Which lines mention "context"? Show each one from the listing.

Entries shown:
_ _ _ _ _

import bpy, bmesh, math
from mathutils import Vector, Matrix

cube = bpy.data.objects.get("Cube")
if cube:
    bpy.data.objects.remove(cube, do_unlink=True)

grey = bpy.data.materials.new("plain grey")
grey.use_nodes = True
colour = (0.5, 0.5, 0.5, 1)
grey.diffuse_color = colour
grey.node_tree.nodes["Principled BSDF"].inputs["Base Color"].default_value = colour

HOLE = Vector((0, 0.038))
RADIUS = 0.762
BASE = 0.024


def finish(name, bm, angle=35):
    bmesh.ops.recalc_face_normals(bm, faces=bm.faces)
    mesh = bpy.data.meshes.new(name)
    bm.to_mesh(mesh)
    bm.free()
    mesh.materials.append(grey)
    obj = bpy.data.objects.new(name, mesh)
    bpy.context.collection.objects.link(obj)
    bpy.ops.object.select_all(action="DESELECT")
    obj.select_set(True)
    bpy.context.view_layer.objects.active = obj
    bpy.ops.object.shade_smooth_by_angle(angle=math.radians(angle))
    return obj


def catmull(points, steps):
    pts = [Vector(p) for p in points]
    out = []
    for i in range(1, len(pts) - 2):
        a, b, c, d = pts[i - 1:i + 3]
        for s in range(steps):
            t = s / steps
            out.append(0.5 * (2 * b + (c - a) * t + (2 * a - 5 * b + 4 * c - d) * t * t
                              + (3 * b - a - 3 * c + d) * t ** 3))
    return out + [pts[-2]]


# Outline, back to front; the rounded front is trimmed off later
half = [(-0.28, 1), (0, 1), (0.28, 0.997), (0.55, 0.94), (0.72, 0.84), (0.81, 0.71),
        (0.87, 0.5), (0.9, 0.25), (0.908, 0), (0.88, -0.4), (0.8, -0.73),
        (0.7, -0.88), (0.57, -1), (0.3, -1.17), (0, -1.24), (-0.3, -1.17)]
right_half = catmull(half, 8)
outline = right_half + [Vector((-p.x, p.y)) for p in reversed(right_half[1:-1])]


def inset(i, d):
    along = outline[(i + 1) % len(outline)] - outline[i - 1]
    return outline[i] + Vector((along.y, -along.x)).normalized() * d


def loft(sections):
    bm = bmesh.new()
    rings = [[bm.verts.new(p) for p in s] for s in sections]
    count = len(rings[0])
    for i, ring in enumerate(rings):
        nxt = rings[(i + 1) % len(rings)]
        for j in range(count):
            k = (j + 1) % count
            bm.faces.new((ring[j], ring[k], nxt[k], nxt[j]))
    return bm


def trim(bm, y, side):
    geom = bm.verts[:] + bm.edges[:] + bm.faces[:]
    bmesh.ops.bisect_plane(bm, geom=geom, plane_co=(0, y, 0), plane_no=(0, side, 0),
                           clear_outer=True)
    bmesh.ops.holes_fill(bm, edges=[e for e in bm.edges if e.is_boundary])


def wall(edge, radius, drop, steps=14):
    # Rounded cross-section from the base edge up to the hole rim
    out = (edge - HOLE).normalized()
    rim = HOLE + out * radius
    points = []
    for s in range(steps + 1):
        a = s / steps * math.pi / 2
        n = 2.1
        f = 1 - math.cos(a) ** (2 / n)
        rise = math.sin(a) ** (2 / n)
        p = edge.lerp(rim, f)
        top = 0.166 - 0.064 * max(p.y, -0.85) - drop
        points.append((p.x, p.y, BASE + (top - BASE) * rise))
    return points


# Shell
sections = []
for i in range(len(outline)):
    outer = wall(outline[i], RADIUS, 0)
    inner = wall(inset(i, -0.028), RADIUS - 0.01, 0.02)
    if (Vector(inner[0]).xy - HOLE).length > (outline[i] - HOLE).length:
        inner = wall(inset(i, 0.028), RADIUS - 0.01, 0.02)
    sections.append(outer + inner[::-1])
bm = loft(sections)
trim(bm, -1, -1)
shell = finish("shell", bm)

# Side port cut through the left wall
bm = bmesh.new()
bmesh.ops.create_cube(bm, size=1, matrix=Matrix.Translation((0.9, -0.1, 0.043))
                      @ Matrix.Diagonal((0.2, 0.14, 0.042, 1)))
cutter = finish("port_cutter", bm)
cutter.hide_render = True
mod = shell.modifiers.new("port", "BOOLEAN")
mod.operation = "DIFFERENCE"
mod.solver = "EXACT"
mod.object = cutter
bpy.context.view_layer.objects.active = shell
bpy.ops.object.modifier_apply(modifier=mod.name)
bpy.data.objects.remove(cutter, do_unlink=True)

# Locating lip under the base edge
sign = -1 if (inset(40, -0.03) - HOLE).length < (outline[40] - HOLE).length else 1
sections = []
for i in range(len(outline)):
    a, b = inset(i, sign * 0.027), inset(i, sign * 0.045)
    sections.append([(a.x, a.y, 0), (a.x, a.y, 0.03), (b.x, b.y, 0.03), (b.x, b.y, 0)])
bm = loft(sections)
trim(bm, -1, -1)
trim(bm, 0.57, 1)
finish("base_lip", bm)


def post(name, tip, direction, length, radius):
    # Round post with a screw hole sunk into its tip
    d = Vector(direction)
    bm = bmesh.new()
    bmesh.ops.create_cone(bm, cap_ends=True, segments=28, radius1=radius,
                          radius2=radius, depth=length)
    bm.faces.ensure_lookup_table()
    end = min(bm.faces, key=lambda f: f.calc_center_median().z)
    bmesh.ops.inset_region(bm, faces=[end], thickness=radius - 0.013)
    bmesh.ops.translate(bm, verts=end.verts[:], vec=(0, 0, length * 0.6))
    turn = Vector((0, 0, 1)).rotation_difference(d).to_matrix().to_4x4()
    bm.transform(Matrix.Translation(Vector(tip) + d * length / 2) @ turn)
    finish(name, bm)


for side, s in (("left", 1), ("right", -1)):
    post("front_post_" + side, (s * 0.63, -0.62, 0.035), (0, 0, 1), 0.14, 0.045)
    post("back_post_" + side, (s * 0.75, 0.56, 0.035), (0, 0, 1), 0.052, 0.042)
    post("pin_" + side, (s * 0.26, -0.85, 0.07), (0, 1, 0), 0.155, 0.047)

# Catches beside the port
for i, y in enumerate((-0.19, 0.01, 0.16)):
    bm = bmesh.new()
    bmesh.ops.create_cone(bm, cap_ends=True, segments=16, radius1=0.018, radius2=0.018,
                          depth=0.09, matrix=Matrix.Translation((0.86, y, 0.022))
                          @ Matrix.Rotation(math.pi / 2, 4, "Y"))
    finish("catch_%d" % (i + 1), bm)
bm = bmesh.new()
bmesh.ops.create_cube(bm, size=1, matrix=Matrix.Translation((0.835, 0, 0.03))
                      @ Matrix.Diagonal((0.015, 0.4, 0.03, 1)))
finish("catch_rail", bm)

_ _ _ _ _

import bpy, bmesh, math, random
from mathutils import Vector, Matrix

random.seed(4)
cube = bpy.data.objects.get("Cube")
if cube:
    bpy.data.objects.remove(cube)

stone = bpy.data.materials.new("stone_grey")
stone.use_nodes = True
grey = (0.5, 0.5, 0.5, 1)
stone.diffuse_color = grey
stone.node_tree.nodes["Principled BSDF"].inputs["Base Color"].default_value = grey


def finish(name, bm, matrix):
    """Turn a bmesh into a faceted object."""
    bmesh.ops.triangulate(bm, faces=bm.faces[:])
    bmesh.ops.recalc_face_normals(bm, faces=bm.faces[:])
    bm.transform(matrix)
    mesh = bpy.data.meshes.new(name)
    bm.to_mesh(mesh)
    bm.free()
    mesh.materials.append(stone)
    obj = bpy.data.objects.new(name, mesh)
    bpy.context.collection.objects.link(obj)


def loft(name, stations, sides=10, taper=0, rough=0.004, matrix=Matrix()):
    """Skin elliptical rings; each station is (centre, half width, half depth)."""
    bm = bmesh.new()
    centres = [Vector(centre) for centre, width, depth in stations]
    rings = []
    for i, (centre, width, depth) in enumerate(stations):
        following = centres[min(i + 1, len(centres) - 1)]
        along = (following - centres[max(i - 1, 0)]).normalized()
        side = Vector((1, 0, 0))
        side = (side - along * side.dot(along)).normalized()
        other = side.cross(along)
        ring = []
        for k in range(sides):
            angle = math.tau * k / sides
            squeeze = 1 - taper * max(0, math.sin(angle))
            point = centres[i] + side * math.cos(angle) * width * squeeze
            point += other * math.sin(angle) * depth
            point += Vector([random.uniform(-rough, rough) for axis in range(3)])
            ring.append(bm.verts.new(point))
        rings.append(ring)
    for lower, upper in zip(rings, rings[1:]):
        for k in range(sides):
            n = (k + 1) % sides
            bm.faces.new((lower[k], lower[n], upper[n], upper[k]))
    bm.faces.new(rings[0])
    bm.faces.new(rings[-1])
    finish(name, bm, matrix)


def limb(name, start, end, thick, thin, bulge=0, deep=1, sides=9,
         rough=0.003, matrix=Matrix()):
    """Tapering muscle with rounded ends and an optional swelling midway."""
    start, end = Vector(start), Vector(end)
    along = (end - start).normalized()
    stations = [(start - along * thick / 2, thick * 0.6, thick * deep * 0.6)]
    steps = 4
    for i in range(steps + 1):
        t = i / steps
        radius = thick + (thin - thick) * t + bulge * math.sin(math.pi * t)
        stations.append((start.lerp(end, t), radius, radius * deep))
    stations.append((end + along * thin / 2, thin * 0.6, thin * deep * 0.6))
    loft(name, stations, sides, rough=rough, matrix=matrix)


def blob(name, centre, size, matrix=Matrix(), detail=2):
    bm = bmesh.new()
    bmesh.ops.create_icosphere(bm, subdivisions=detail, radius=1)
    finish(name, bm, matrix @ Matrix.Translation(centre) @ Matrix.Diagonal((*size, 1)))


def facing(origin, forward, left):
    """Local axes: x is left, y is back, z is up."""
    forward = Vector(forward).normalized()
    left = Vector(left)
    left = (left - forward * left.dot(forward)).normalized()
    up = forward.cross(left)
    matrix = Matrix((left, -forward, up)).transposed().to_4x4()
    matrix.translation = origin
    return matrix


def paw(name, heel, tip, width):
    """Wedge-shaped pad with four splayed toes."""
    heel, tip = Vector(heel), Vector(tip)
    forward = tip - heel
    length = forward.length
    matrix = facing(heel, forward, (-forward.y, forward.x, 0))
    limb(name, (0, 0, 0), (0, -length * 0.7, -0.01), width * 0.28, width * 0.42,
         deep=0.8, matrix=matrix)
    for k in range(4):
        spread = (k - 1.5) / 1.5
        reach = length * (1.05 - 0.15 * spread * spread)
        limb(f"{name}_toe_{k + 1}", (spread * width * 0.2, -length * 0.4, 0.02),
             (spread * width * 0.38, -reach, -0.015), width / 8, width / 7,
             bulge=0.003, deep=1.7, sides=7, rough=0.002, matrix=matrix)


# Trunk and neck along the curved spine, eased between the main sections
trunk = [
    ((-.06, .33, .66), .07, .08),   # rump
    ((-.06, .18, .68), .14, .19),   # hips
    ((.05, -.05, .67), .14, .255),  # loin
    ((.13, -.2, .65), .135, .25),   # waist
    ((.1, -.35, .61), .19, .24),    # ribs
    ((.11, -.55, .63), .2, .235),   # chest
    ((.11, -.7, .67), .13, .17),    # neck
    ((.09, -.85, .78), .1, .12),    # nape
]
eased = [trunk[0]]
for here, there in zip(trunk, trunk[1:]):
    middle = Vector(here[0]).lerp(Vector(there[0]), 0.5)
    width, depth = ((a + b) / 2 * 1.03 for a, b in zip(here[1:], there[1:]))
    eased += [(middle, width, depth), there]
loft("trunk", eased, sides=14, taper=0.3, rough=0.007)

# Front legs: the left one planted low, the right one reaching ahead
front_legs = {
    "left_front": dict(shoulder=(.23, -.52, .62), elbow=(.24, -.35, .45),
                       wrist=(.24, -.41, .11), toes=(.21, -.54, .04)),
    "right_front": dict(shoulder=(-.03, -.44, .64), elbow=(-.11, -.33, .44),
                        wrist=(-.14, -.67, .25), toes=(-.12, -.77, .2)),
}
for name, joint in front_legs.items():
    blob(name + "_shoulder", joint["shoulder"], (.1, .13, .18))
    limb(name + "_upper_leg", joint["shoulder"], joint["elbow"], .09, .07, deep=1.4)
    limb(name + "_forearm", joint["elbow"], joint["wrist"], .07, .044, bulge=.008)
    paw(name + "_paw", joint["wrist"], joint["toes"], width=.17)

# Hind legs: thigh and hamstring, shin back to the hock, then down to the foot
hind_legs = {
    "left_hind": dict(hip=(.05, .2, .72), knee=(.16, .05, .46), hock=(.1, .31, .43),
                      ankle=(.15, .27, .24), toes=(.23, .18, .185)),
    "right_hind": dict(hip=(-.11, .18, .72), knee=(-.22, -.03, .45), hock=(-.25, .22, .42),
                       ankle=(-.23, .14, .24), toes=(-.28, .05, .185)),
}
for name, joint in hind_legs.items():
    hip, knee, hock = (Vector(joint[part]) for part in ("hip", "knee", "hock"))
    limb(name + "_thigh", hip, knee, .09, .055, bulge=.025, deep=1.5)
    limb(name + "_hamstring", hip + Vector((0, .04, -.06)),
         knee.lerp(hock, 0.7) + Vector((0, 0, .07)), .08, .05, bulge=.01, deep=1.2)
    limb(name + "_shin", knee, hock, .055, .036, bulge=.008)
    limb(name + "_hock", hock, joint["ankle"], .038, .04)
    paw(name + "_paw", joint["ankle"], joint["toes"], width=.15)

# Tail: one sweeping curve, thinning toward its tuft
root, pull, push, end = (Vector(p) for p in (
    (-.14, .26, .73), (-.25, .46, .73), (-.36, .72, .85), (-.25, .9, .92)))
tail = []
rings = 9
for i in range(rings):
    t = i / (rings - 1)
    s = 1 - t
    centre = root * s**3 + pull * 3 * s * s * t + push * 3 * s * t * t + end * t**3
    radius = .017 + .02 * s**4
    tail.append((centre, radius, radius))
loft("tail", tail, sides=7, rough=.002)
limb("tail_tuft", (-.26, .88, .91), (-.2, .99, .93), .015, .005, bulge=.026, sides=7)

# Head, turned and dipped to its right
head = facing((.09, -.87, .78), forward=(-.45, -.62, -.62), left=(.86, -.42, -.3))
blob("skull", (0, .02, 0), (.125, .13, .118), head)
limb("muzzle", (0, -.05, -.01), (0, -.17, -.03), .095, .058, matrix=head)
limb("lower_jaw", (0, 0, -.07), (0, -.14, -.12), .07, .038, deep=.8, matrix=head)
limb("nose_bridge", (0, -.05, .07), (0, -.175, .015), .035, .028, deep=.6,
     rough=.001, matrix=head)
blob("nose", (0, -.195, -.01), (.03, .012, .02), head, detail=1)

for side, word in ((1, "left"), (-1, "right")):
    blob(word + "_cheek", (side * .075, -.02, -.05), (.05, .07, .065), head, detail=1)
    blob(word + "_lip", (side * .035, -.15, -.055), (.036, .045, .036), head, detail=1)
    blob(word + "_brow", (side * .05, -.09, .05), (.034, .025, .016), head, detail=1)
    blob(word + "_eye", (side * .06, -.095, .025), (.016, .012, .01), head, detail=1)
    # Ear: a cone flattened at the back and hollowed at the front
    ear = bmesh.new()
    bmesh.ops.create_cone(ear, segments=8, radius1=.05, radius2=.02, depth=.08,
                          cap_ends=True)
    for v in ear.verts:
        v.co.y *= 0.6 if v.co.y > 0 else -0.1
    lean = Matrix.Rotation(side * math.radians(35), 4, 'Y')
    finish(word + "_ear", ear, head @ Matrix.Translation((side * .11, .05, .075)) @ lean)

_ _ _ _ _

Solved problem:
    bpy.context.collection.objects.link(obj)
    bpy.context.view_layer.objects.active = obj
bpy.context.view_layer.objects.active = shell
    bpy.context.collection.objects.link(obj)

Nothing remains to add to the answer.